Heir to one of Rhode Island’s leading textile manufacturing families, Henry Lippitt (1818-1891) designed and supervised the construction in 1865 of a house at 199 Hope Street in Providence for his wife Mary Ann Balch (1823-1889) and their six children. Occupied by generations of the Lippitt family for 114 years, the house is a three story, thirty room Renaissance Revival villa with Italian palazzo elements. Embellished with elaborate faux finishes, colorful stained glass windows, ornate woodwork details, and surviving original furnishings, the house is also significant for its pioneering mechanical systems. These features combine to create a sense of place worthy of preserving and sharing with the Providence community and beyond. In this spirit, the public programs offered by the Governor Henry Lippitt House Museum provide opportunities for the study of Victorian life and put the house and its occupants in a historical perspective to facilitate greater understanding of today’s Providence.
Henry Lippitt served as Rhode Island Governor from 1875-1877. His sons continued a tradition of public service with son Charles (1895-1897) also serving as Governor, Henry F. a United Sates Senator (1911-1917) and Robert serving in the Rhode Island General Assembly. Later descendants, including Fred Lippitt, Duncan Doolittle, John Chafee, and Lincoln Chafee continue the family’s tradition of public service into the 21st century. The Lippitt women were also involved in civic activities including Mary Balch Lippitt Steedman (1858-1938) helping organize the Providence chapter of the American Red Cross. Both Mary Ann Balch Lippitt and her daughter, Jeannie Lippitt Weeden (1852-1940), were early advocates for the oral method of deaf education. Following the Lippitt family’s example of public service, the Museum supports programs that promote civic engagement.

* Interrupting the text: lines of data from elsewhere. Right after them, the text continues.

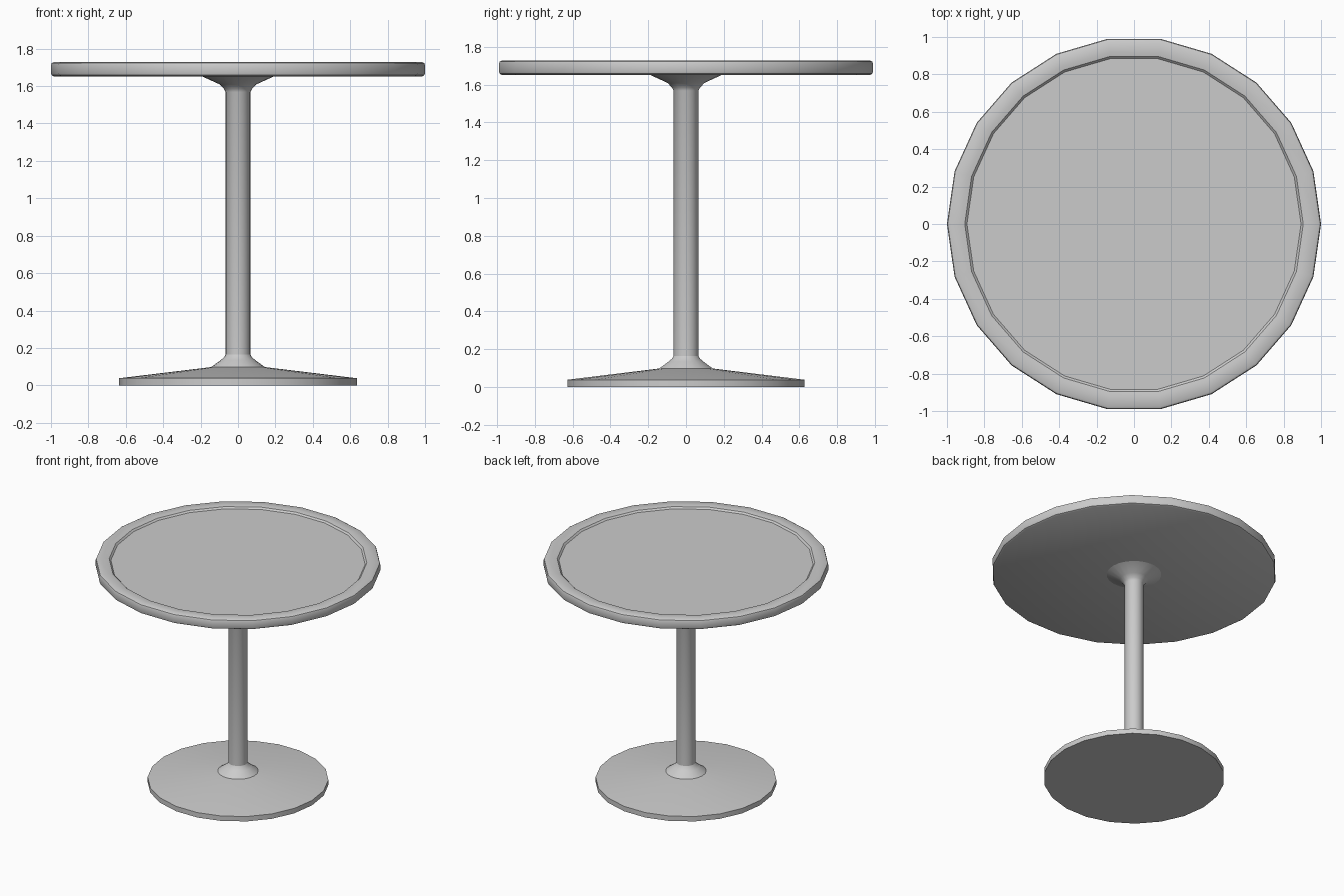
import bpy, bmesh
from math import cos, sin, tau, radians

if "Cube" in bpy.data.objects:
    bpy.data.objects.remove(bpy.data.objects["Cube"])

SIDES = 22


def lathe(name, profile, sides=SIDES):
    """Turn an (r, z) profile listed bottom to top into a closed solid."""
    bm = bmesh.new()
    rings = [[bm.verts.new((r * cos(tau * i / sides), r * sin(tau * i / sides), z))
              for i in range(sides)] for r, z in profile]
    for low, high in zip(rings, rings[1:]):
        for i in range(sides):
            j = (i + 1) % sides
            bm.faces.new((low[i], low[j], high[j], high[i]))
    bm.faces.new(rings[0][::-1])
    bm.faces.new(rings[-1])
    mesh = bpy.data.meshes.new(name)
    bm.to_mesh(mesh)
    bm.free()
    obj = bpy.data.objects.new(name, mesh)
    bpy.context.collection.objects.link(obj)
    bpy.ops.object.select_all(action='DESELECT')
    obj.select_set(True)
    bpy.context.view_layer.objects.active = obj
    bpy.ops.object.shade_smooth_by_angle(angle=radians(30))
    return obj


# Tabletop with eased edges and a shallow recess inside the rim
lathe("tabletop", [(0.985, 1.652), (0.996, 1.658), (1.0, 1.668), (1.0, 1.712),
                   (0.996, 1.722), (0.985, 1.728), (0.928, 1.728),
                   (0.905, 1.724), (0.893, 1.712)])

# Pedestal post, flared at the foot and under the top
lathe("post", [(0.145, 0.095), (0.14, 0.1), (0.092, 0.135), (0.075, 0.15), (0.066, 0.165),
               (0.066, 1.568), (0.075, 1.585), (0.1, 1.61), (0.195, 1.653)])

# Shallow conical base plate
lathe("base", [(0.635, 0.0), (0.635, 0.038), (0.14, 0.098)])
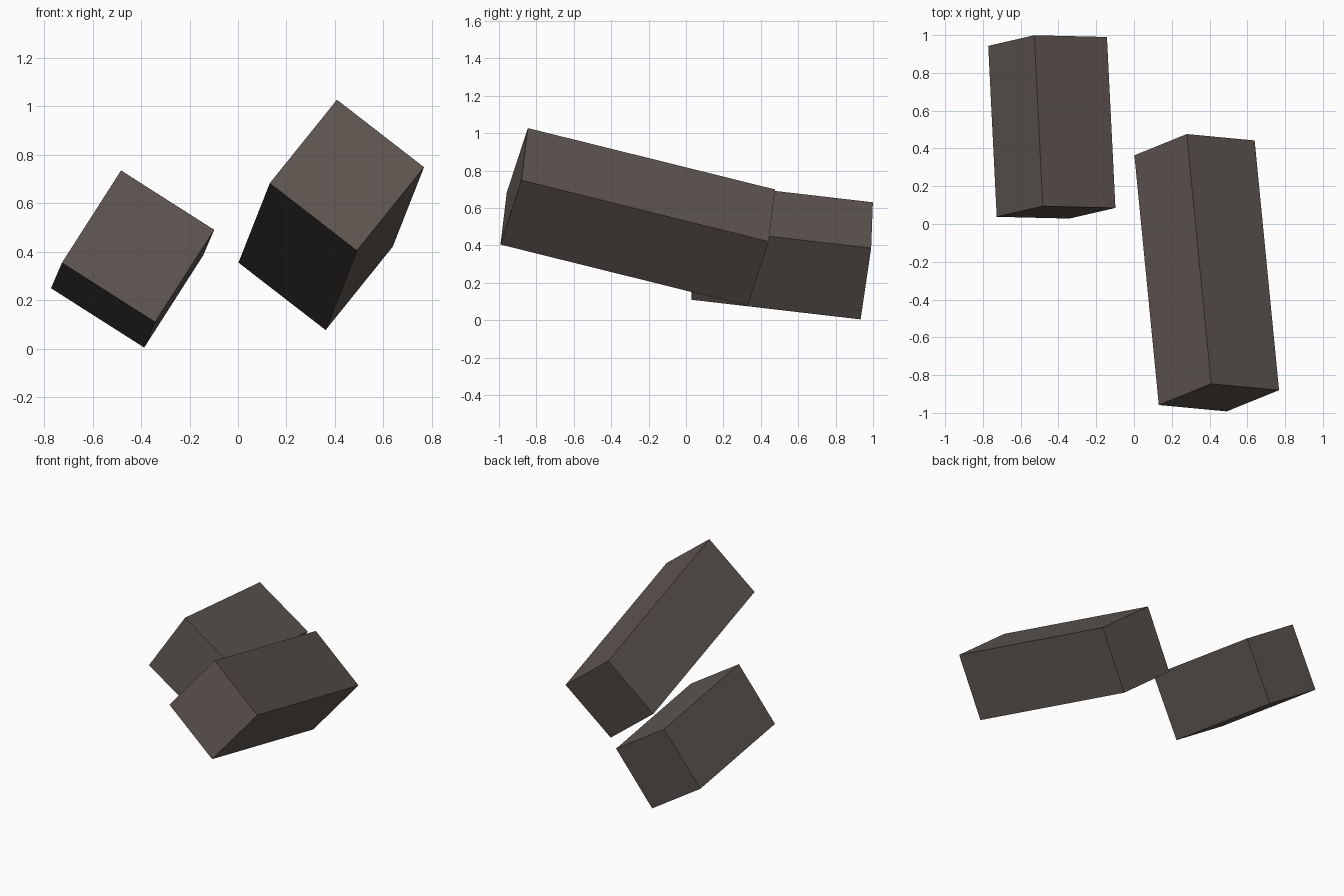
import bpy
from mathutils import Matrix, Vector

cube = bpy.data.objects.get("Cube")
if cube:
    bpy.data.objects.remove(cube, do_unlink=True)

# Single dark brown-grey colour
COLOUR = (0.115, 0.094, 0.083, 1.0)
brown = bpy.data.materials.new("dark_brown_grey")
brown.use_nodes = True
brown.diffuse_color = COLOUR
brown.node_tree.nodes["Principled BSDF"].inputs["Base Color"].default_value = COLOUR

WIDTH = 0.456  # both blocks share one square cross-section


def block(name, centre, along, across, units):
    """Square bar, 'units' widths long, tilted to the two given directions."""
    y = Vector(along).normalized()
    x = Vector(across)
    x = (x - y * x.dot(y)).normalized()
    turn = Matrix((x, y, x.cross(y))).transposed().to_4x4()
    bpy.ops.mesh.primitive_cube_add(size=1)
    obj = bpy.context.object
    obj.name = obj.data.name = name
    size = Matrix.Diagonal((WIDTH, WIDTH * units, WIDTH, 1))
    obj.matrix_world = Matrix.Translation(centre) @ turn @ size
    obj.data.materials.append(brown)
    return obj


# Long block in front on the left, short block behind on the right
block("long_block", (0.385, -0.258, 0.552), (-0.13, 1.33, -0.33), (0.36, -0.03, -0.28), 3)
block("short_block", (-0.435, 0.514, 0.37), (-0.045, 0.905, -0.105), (0.385, -0.01, -0.245), 2)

Photos: Lippitt House, Providence, ca. 1890 and Henry Lippitt's gubernatorial portrait